Problem to solve: Please copy every line from the records below that contains the string "inner".

Data shown:
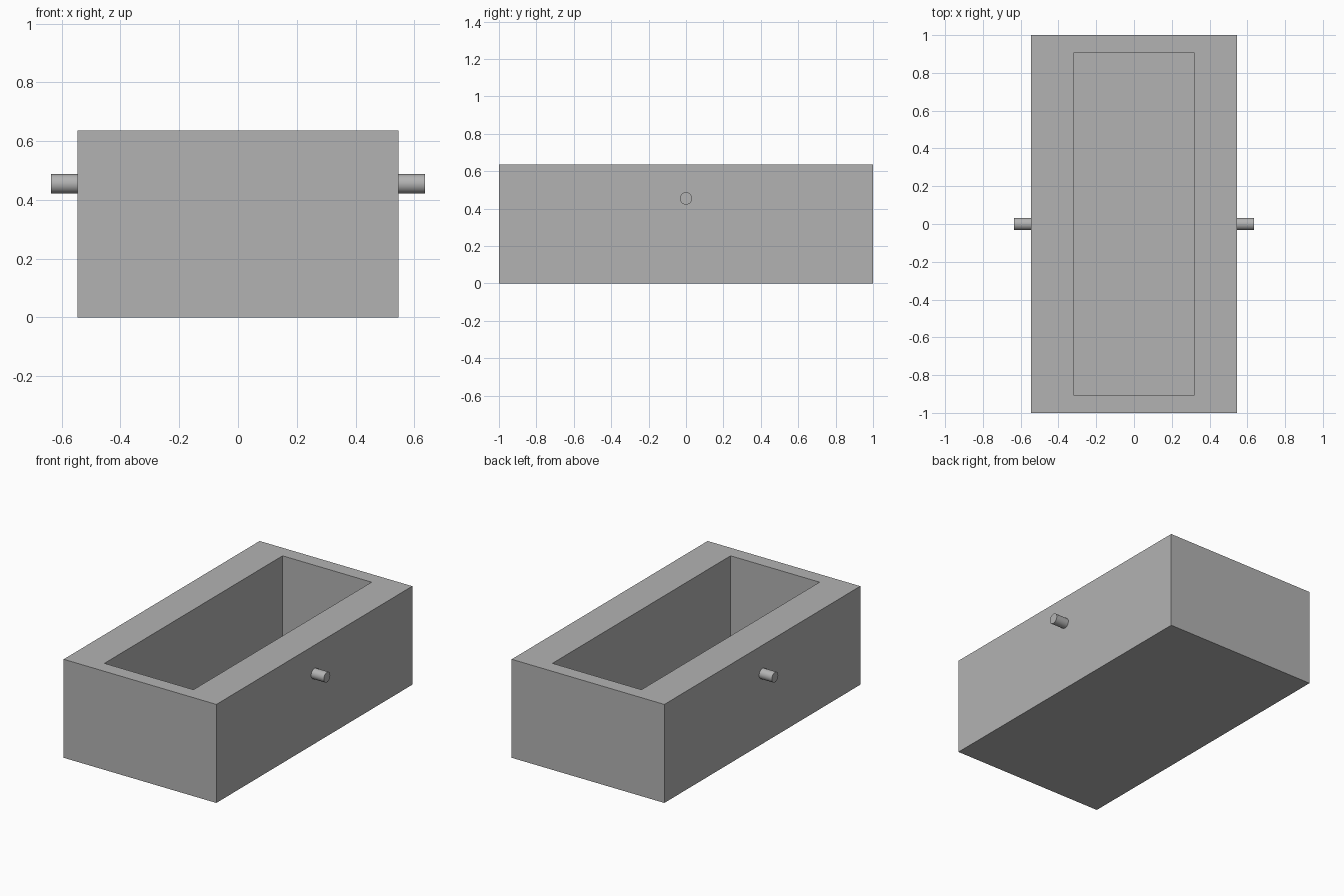
import bpy
import bmesh
from mathutils import Matrix, Vector

cube = bpy.data.objects.get("Cube")
if cube:
    bpy.data.objects.remove(cube, do_unlink=True)

U = 1 / 11  # design module
WIDTH, LENGTH, HEIGHT = 12 * U, 22 * U, 7 * U
CAVITY_W, CAVITY_L, FLOOR = 7 * U, 20 * U, U
PIN_R, PIN_END, PIN_Z = 0.033, 7 * U, 5 * U

grey = bpy.data.materials.new("plain grey")
colour = (0.45, 0.45, 0.45, 1)
grey.use_nodes = True
grey.diffuse_color = colour
grey.node_tree.nodes["Principled BSDF"].inputs["Base Color"].default_value = colour


def make_object(name, bm):
    mesh = bpy.data.meshes.new(name)
    bm.to_mesh(mesh)
    bm.free()
    mesh.materials.append(grey)
    obj = bpy.data.objects.new(name, mesh)
    bpy.context.collection.objects.link(obj)
    return obj


# Open box: extrude the top face's inner rectangle down to the floor
bm = bmesh.new()
bmesh.ops.create_cube(bm, size=1)
bmesh.ops.transform(bm, verts=bm.verts, matrix=Matrix.Translation((0, 0, HEIGHT / 2))
                    @ Matrix.Diagonal((WIDTH, LENGTH, HEIGHT, 1)))
top = max(bm.faces, key=lambda f: f.calc_center_median().z)
bmesh.ops.inset_individual(bm, faces=[top], thickness=U)
for v in top.verts:
    v.co.x = CAVITY_W / 2 if v.co.x > 0 else -CAVITY_W / 2
    v.co.y = CAVITY_L / 2 if v.co.y > 0 else -CAVITY_L / 2
well = bmesh.ops.extrude_discrete_faces(bm, faces=[top])["faces"][0]
bmesh.ops.translate(bm, verts=well.verts, vec=Vector((0, 0, FLOOR - HEIGHT)))
bmesh.ops.recalc_face_normals(bm, faces=bm.faces)
make_object("trough_body", bm)

# Round pivot pins on both long sides
for name, side in (("left_pin", 1), ("right_pin", -1)):
    inner = WIDTH / 2 - U / 2
    bm = bmesh.new()
    bmesh.ops.create_cone(bm, cap_ends=True, segments=32, radius1=PIN_R, radius2=PIN_R,
                          depth=PIN_END - inner)
    bmesh.ops.transform(bm, verts=bm.verts,
                        matrix=Matrix.Translation((side * (PIN_END + inner) / 2, 0, PIN_Z))
                        @ Matrix.Rotation(1.5708, 4, "Y"))
    pin = make_object(name, bm)
    bpy.ops.object.select_all(action="DESELECT")
    pin.select_set(True)
    bpy.context.view_layer.objects.active = pin
    bpy.ops.object.shade_smooth_by_angle()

Exercise response:
# Open box: extrude the top face's inner rectangle down to the floor
    inner = WIDTH / 2 - U / 2
                          depth=PIN_END - inner)
                        matrix=Matrix.Translation((side * (PIN_END + inner) / 2, 0, PIN_Z))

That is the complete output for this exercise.